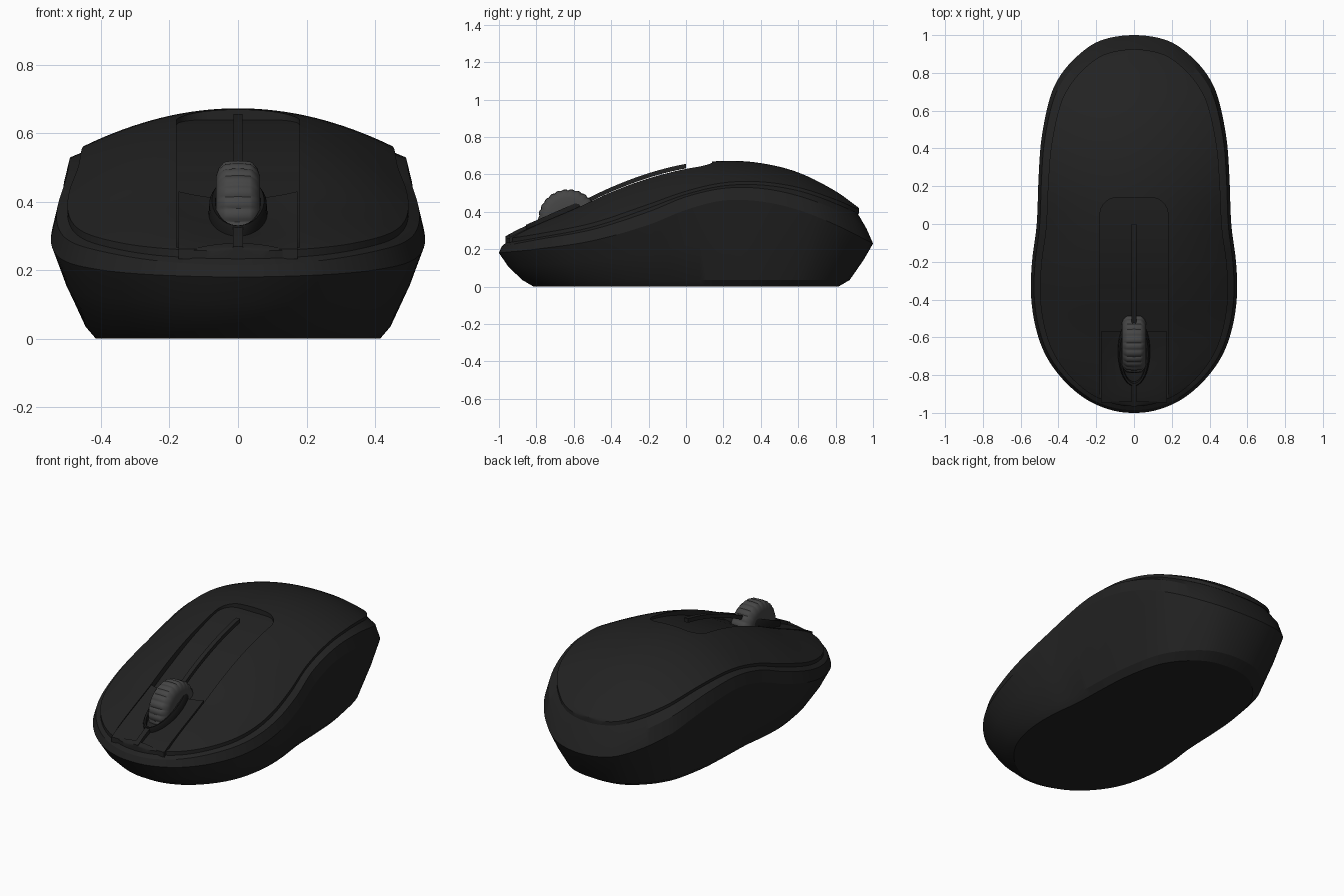
import bpy, bmesh
from math import sin, cos, pi, sqrt, atan

if "Cube" in bpy.data.objects:
    bpy.data.objects.remove(bpy.data.objects["Cube"])


def material(name, v):
    m = bpy.data.materials.new(name)
    m.diffuse_color = (v, v, v, 1)
    m.use_nodes = True
    m.node_tree.nodes["Principled BSDF"].inputs["Base Color"].default_value = m.diffuse_color
    return m


BLACK = material("black_plastic", 0.016)
DARK = material("dark_plastic", 0.010)
GREY = material("grey_rubber", 0.06)


def finish(name, bm, mat):
    bmesh.ops.remove_doubles(bm, verts=bm.verts, dist=1e-5)
    bmesh.ops.recalc_face_normals(bm, faces=bm.faces)
    me = bpy.data.meshes.new(name)
    bm.to_mesh(me)
    bm.free()
    ob = bpy.data.objects.new(name, me)
    bpy.context.collection.objects.link(ob)
    me.materials.append(mat)
    return ob


def smooth(ob, angle=30):
    bpy.ops.object.select_all(action='DESELECT')
    ob.select_set(True)
    bpy.context.view_layer.objects.active = ob
    bpy.ops.object.shade_smooth_by_angle(angle=angle * pi / 180)


def bridge(bm, a, b):
    n = len(a)
    for i in range(n):
        j = (i + 1) % n
        bm.faces.new((a[i], a[j], b[j], b[i]))


def profile(pts):
    """Smooth height curve z(y) through the given points."""
    def slope(i):
        a, b = pts[max(i - 1, 0)], pts[min(i + 1, len(pts) - 1)]
        return (b[1] - a[1]) / (b[0] - a[0])

    def z(y):
        y = min(max(y, pts[0][0]), pts[-1][0])
        i = 0
        while i < len(pts) - 2 and y > pts[i + 1][0]:
            i += 1
        (y0, z0), (y1, z1) = pts[i], pts[i + 1]
        h = y1 - y0
        t = (y - y0) / h
        return (z0 * (1 + 2 * t) * (1 - t) ** 2 + z1 * t * t * (3 - 2 * t)
                + h * t * (1 - t) * (slope(i) * (1 - t) - slope(i + 1) * t))
    return z


def catmull(pts, n):
    p = [(-pts[1][0], pts[1][1])] + pts + [(-pts[-2][0], pts[-2][1])]
    out = []
    for i in range(1, len(p) - 2):
        for k in range(n):
            t = k / n
            out.append(tuple(0.5 * (2 * b + (c - a) * t + (2 * a - 5 * b + 4 * c - d) * t * t
                                    + (3 * b - a - 3 * c + d) * t ** 3)
                             for a, b, c, d in zip(*p[i - 1:i + 3])))
    return out + [pts[-1]]


def slab(name, rows, top, bottom, mat, cols=24):
    """Solid from cross rows (y, half width) between two height functions."""
    bm = bmesh.new()
    loops = []
    for y, w in rows:
        ss = [-1 + 2 * k / cols for k in range(cols + 1)]
        loops.append([bm.verts.new((s * w, y, top(s, y))) for s in ss]
                     + [bm.verts.new((s * w, y, bottom(s, y))) for s in reversed(ss)])
    for a, b in zip(loops, loops[1:]):
        bridge(bm, a, b)
    if rows[0][1] > 0.001:
        bm.faces.new(loops[0])
        bm.faces.new(loops[-1])
    return finish(name, bm, mat)


def span(y0, y1, n):
    return [y0 + (y1 - y0) * k / n for k in range(n + 1)]


# Plan outline (right half) and height curves along the length
outline = catmull([(0, 1), (.18, .97), (.31, .88), (.40, .77), (.45, .65), (.49, .45),
                   (.505, .25), (.515, 0), (.54, -.2), (.545, -.38), (.52, -.55),
                   (.465, -.7), (.37, -.83), (.25, -.93), (.12, -.985), (0, -1)], 6)
rim = profile([(-1, .18), (-.8, .2), (-.5, .245), (-.2, .33), (0, .41), (.2, .46),
               (.4, .455), (.6, .41), (.8, .33), (1, .23)])
band = profile([(-.985, .215), (-.8, .25), (-.5, .305), (-.2, .4), (0, .48), (.2, .525),
                (.4, .525), (.6, .485), (.8, .41), (.965, .31)])
edge = profile([(-.965, .255), (-.8, .28), (-.5, .34), (-.2, .44), (0, .51), (.2, .555),
                (.4, .56), (.6, .53), (.8, .465), (.925, .41)])
crown = profile([(-.965, .265), (-.9, .30), (-.8, .345), (-.6, .43), (-.4, .525), (-.2, .6),
                 (0, .65), (.2, .672), (.4, .66), (.6, .61), (.8, .51), (.925, .42)])

# Lower body with side band: rings lofted upward
rings = [(.76, .815, 0, lambda y: 0), (.815, .875, 0, lambda y: .035),
         (.92, .95, 0, lambda y: rim(y) * .52 + .01), (1, 1, 0, rim),
         (.97, .975, -.01, band), (.88, .93, -.02, lambda y: edge(y) - .012)]
bm = bmesh.new()
loops = []
for sx, sy, dy, z in rings:
    right = [(x * sx, y * sy + dy) for x, y in outline]
    pts = right + [(-x, y) for x, y in right[-2:0:-1]]
    loops.append([bm.verts.new((x, y, z(y))) for x, y in pts])
for a, b in zip(loops, loops[1:]):
    bridge(bm, a, b)
bm.faces.new(loops[0])
top, n = loops[-1], len(loops[-1])
for i in range(n // 2):
    quad = [top[i], top[i + 1], top[-i - 1], top[-i]]
    bm.faces.new(list(dict.fromkeys(quad)))
smooth(finish("lower_body", bm, BLACK), 24)

# Top shell
shell = slab("top_shell", [(y * .945 - .02, max(x, 0) * (.905 - .02 * y)) for x, y in outline],
             lambda s, y: edge(y) + (crown(y) - edge(y)) * (1 - s * s),
             lambda s, y: edge(y) - .022, BLACK, 32)

# Recessed centre channel with rounded rear corners
rear = [.05 + .09 * sin(a) for a in span(pi / 2, 0, 8)]
rows = [(y, .09 + sqrt(max(.0081 - (y - .05) ** 2, 0))) for y in rear]
rows += [(y, .18) for y in span(.02, -.94, 30)]
floor = lambda s, y: max(crown(y) - .03 - .03 * min(1, (.14 - y) * 2), edge(y) + .004)
cutter = slab("channel_cutter", rows, lambda s, y: 1, floor, DARK)
cutter.hide_render = True
mod = shell.modifiers.new("channel", 'BOOLEAN')
mod.operation, mod.object, mod.solver = 'DIFFERENCE', cutter, 'EXACT'
bpy.context.view_layer.objects.active = shell
bpy.ops.object.modifier_apply(modifier="channel")
bpy.data.objects.remove(cutter)
smooth(shell)

# Panel around the wheel, dipping toward the middle
panel_top = lambda s, y: crown(y) - .014 - .022 * (1 - s * s) * min(1, (y + .96) * 4)
smooth(slab("wheel_panel", [(y, .174) for y in span(-.57, -.945, 16)], panel_top,
            lambda s, y: panel_top(s, y) - .03, BLACK))

# Thin strip bridging the channel behind the wheel, and stem in front of it
smooth(slab("centre_strip", [(y, .013) for y in span(.0, -.57, 20)],
            lambda s, y: crown(y) + .006, lambda s, y: crown(y) - .018, BLACK, 2))
smooth(slab("front_stem", [(y, .014) for y in span(-.85, -.965, 6)],
            lambda s, y: crown(y) + .004, lambda s, y: crown(y) - .05, BLACK, 2))

# Collar around the wheel
bm = bmesh.new()
loops = []
tilt = atan(.44)
for i in range(40):
    a = 2 * pi * i / 40
    loop = []
    for u, v in ((.068, -.03), (.066, .008), (.076, .012), (.084, 0), (.086, -.03)):
        x, l = u * cos(a), (u + .105) * sin(a)
        loop.append(bm.verts.new((x, -.685 + l * cos(tilt) - v * sin(tilt),
                                  .392 + l * sin(tilt) + v * cos(tilt))))
    loops.append(loop)
for i in range(40):
    bridge(bm, loops[i], loops[(i + 1) % 40])
smooth(finish("wheel_collar", bm, DARK))

# Ribbed scroll wheel turned about the x axis
bm = bmesh.new()
loops = []
section = [(-.062, .06), (-.064, .115), (-.056, .138), (-.042, .15), (-.034, .154), (0, .156),
           (.034, .154), (.042, .15), (.056, .138), (.064, .115), (.062, .06)]
steps = 192
for i in range(steps):
    a = 2 * pi * i / steps
    rib = .007 * (abs(cos(a * 13)) ** .6 - .4)
    loops.append([bm.verts.new((x, -.63 + (r + (rib if abs(x) < .05 else 0)) * cos(a),
                                .36 + (r + (rib if abs(x) < .05 else 0)) * sin(a)))
                  for x, r in section])
for i in range(steps):
    bridge(bm, loops[i], loops[(i + 1) % steps])
smooth(finish("scroll_wheel", bm, GREY), 40)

+---+

### EXERCISE REQUIREMENTS:
Note how many lines in the data above have the string "return" in them, and give that number by itself.

### ANSWER TO THE PROBLEM:
8